Activity: The word "size": in how many lines of the records does it appear? Reply with the number alone.

++++ Extracted information

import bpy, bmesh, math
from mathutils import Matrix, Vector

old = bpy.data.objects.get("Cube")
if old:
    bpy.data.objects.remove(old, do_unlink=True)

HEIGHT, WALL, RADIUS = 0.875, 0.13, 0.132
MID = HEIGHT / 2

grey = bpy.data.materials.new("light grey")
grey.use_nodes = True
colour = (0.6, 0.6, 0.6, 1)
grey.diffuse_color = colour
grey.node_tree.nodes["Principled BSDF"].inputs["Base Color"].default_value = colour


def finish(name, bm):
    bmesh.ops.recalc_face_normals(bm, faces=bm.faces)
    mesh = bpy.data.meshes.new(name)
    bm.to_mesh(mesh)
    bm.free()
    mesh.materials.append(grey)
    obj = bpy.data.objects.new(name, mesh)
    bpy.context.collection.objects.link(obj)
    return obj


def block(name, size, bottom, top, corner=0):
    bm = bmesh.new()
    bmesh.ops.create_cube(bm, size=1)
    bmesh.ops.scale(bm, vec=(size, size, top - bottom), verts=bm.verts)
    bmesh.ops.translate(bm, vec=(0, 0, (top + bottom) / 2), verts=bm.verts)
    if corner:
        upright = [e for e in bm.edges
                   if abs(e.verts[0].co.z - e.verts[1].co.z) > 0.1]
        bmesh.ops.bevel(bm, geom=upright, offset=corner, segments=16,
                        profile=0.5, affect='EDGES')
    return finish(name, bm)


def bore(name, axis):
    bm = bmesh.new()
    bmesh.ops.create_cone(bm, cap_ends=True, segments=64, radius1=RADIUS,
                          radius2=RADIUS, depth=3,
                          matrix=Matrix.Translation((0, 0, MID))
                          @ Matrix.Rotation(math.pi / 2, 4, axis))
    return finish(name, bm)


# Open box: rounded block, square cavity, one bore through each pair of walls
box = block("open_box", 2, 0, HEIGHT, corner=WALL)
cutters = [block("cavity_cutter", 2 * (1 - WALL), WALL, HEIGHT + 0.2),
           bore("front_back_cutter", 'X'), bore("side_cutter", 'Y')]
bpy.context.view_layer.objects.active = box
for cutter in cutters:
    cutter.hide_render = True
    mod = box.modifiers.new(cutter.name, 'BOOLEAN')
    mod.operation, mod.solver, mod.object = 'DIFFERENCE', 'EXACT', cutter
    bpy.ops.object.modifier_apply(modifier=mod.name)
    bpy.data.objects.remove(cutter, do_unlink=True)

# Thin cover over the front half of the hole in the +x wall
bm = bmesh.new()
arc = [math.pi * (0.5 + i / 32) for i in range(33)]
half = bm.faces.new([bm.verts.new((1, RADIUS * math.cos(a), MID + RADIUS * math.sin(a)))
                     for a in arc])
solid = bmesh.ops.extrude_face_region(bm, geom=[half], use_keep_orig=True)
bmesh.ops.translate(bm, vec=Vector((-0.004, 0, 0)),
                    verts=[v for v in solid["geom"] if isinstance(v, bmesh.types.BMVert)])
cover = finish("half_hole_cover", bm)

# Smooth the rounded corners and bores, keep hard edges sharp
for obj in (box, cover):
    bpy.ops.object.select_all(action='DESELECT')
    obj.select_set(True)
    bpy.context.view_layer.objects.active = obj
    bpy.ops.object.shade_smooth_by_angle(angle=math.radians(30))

++++++++

Result of this exercise: 3